Award for my Master’s thesis on export controls

External Intervention to Strengthen Democracy in Africa

Although more competitive forms of authoritarianism and electoral democracy are today prevalent in most African countries, democratisation has slowed and in some places reversed. This coincides with an ever-growing rift between African citizens who are demanding further democratic rights and rulers who want to preserve their prerogatives. Western actors need to support those who hold the greatest democratic aspirations more fervently: African citizens themselves.

Read more in our most recent GIGA Focus Africa in English and German. This is an outcome of a joint project with Dr. Christian von Soest at the German Institute of Global and Area Studies (GIGA).

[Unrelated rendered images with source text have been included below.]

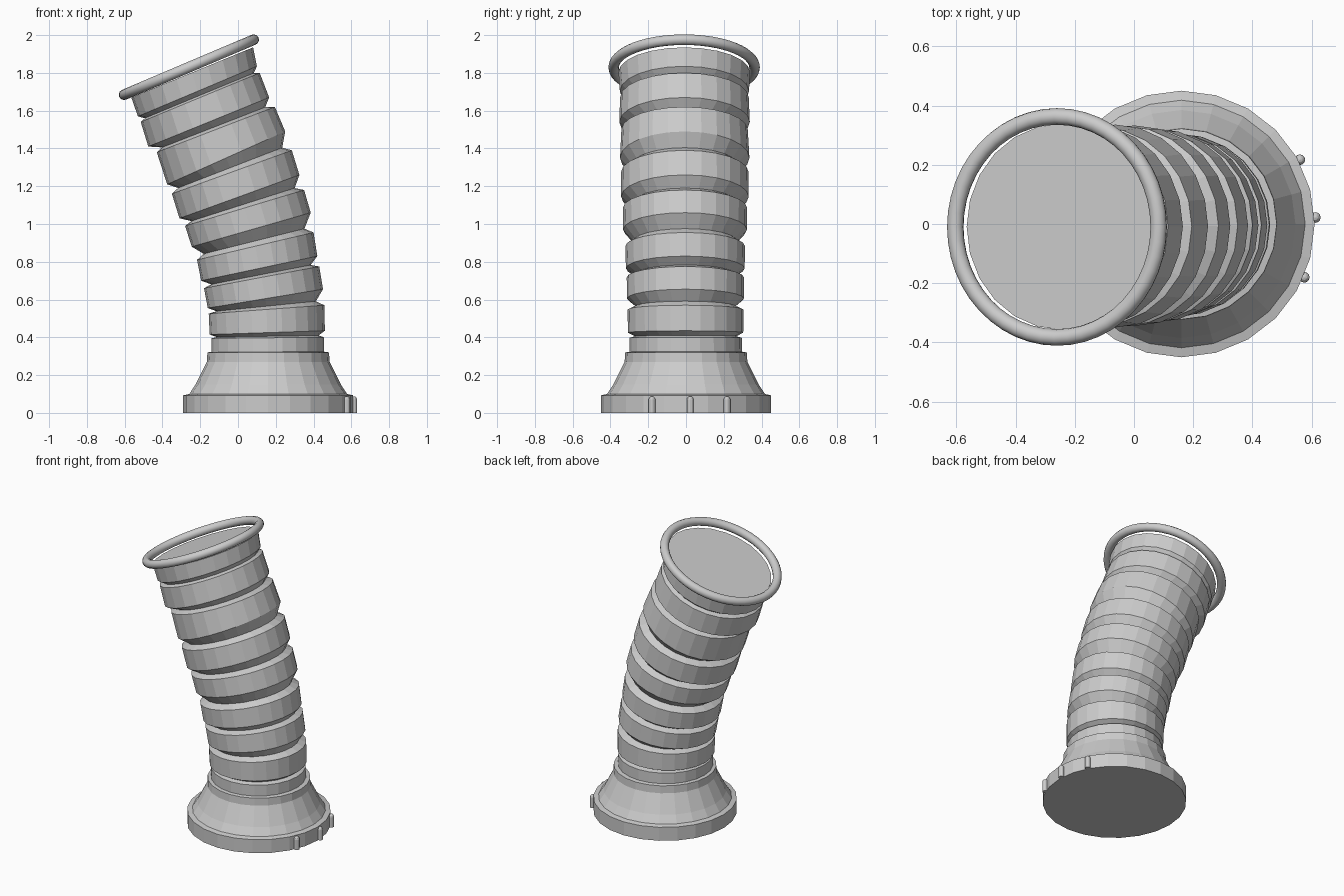
import bpy, bmesh, math
from mathutils import Vector

if "Cube" in bpy.data.objects:
    bpy.data.objects.remove(bpy.data.objects["Cube"])

SIDES = 24
BASE_X = 0.16


def make_object(name, bm):
    bmesh.ops.recalc_face_normals(bm, faces=bm.faces)
    me = bpy.data.meshes.new(name)
    bm.to_mesh(me)
    bm.free()
    ob = bpy.data.objects.new(name, me)
    bpy.context.collection.objects.link(ob)
    return ob


def loft(name, rings, sides=SIDES):
    """Skin rings given as (centre, radius, tilt) and cap both ends."""
    bm = bmesh.new()
    loops = []
    for c, r, t in rings:
        u = Vector((math.cos(t), 0, math.sin(t)))
        v = Vector((0, 1, 0))
        loops.append([bm.verts.new(c + r * (math.cos(a) * u + math.sin(a) * v))
                      for a in (2 * math.pi * i / sides for i in range(sides))])
    for lo, hi in zip(loops, loops[1:]):
        for i in range(sides):
            j = (i + 1) % sides
            bm.faces.new((lo[i], lo[j], hi[j], hi[i]))
    bm.faces.new(loops[0][::-1])
    bm.faces.new(loops[-1])
    return make_object(name, bm)


def upright(x, y, profile):
    return [(Vector((x, y, z)), r, 0.0) for r, z in profile]


def slanted(lx, lz, rx, rz):
    """Ring from its left and right silhouette points."""
    d = Vector((rx - lx, 0, rz - lz))
    c = Vector(((lx + rx) / 2, -0.005 * (lz + rz) / 2, (lz + rz) / 2))
    return c, d.length / 2, math.atan2(d.z, d.x)


# Flared base with rim and shoulder
loft("base", upright(BASE_X, 0, [(0.45, 0), (0.45, 0.093), (0.418, 0.10),
                                 (0.385, 0.15), (0.325, 0.27), (0.322, 0.32),
                                 (0.29, 0.325)]))

# Bent bellows: lower and upper edge of each rib (left x, z, right x, z)
ribs = [
    ((-0.14, 0.30, 0.455, 0.30), (-0.14, 0.395, 0.455, 0.40)),
    ((-0.15, 0.415, 0.46, 0.435), (-0.155, 0.525, 0.457, 0.57)),
    ((-0.16, 0.555, 0.45, 0.655), (-0.18, 0.66, 0.43, 0.775)),
    ((-0.195, 0.70, 0.42, 0.83), (-0.217, 0.81, 0.40, 0.955)),
    ((-0.245, 0.88, 0.385, 1.06), (-0.28, 0.99, 0.35, 1.18)),
    ((-0.31, 1.03, 0.325, 1.26), (-0.35, 1.16, 0.285, 1.39)),
    ((-0.375, 1.21, 0.25, 1.49), (-0.43, 1.38, 0.195, 1.62)),
    ((-0.475, 1.41, 0.165, 1.67), (-0.515, 1.54, 0.115, 1.80)),
    ((-0.53, 1.57, 0.10, 1.835), (-0.565, 1.67, 0.08, 1.935)),
]
rings = []
for k, (low, high) in enumerate(ribs):
    if k:
        # Groove between neighbouring ribs
        a, b = slanted(*ribs[k - 1][1]), slanted(*low)
        f = 0.3
        depth = 0.028 if k in (1, 8) else 0.042
        rings.append((a[0].lerp(b[0], f), min(a[1], b[1]) - depth,
                      a[2] + (b[2] - a[2]) * f))
    rings += [slanted(*low), slanted(*high)]
loft("bellows", rings)

# Rolled hoop around the slanted mouth
bpy.ops.mesh.primitive_torus_add(major_radius=0.373, minor_radius=0.028,
                                 major_segments=48, minor_segments=12,
                                 location=(-0.26, -0.01, 1.83),
                                 rotation=(0, -math.radians(23), 0))
bpy.context.object.name = "mouth_hoop"
bpy.ops.object.shade_smooth()

# Small rounded pegs on the rim
for i, (x, y) in enumerate([(0.56, 0.217), (0.612, 0.022), (0.575, -0.18)]):
    r = 0.018
    dome = [(r * math.cos(a), 0.07 + r * math.sin(a))
            for a in (math.radians(d) for d in (0, 30, 60, 85))]
    loft(f"rim_peg_{i + 1}", upright(x, y, [(r, 0)] + dome), 12)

  • Western support has contributed to democratic development in Africa via two channels. First, political conditionality and “democratic sanctions” have increased the costs for leaders who severely infringe human and democratic rights. Second, Western intervention has helped to increase citizens’ awareness and their opposition to their regimes. Yet, the effect of external intervention has clear limits: no African country that has been subject to Western democratic sanctions since 1990 has become fully democratic.
  • Despite the discussions about a specific African variant of democracy – for instance, one which places greater emphasis on traditional authorities – the majority of African citizens support the procedural tenets of liberal democracy and universal human rights. This sentiment largely holds across countries with different levels of democracy and with varying exposure to external intervention.
  • The majority of Africans consider local elites to be primarily responsible for democratic progress; Africans value national sovereignty more highly than regional responsibility. In particular, the absence of one specific African democratic model and African citizens’ high regard for national sovereignty renders context-sensitive external support all the more important.

Policy Implications

Seen against the rise of China and other authoritarian powers, Western influence is declining in relative terms. However, Western countries still have an important role to play in supporting democracy in Africa. Western assistance should be citizen-centred and involve consistent support for civic education and common training programmes for young leaders across the political divide.

This is what Christian von Soest and I find in our most recent GIGA Focus Africa available in English and German

External Intervention to Strengthen Democracy in Africa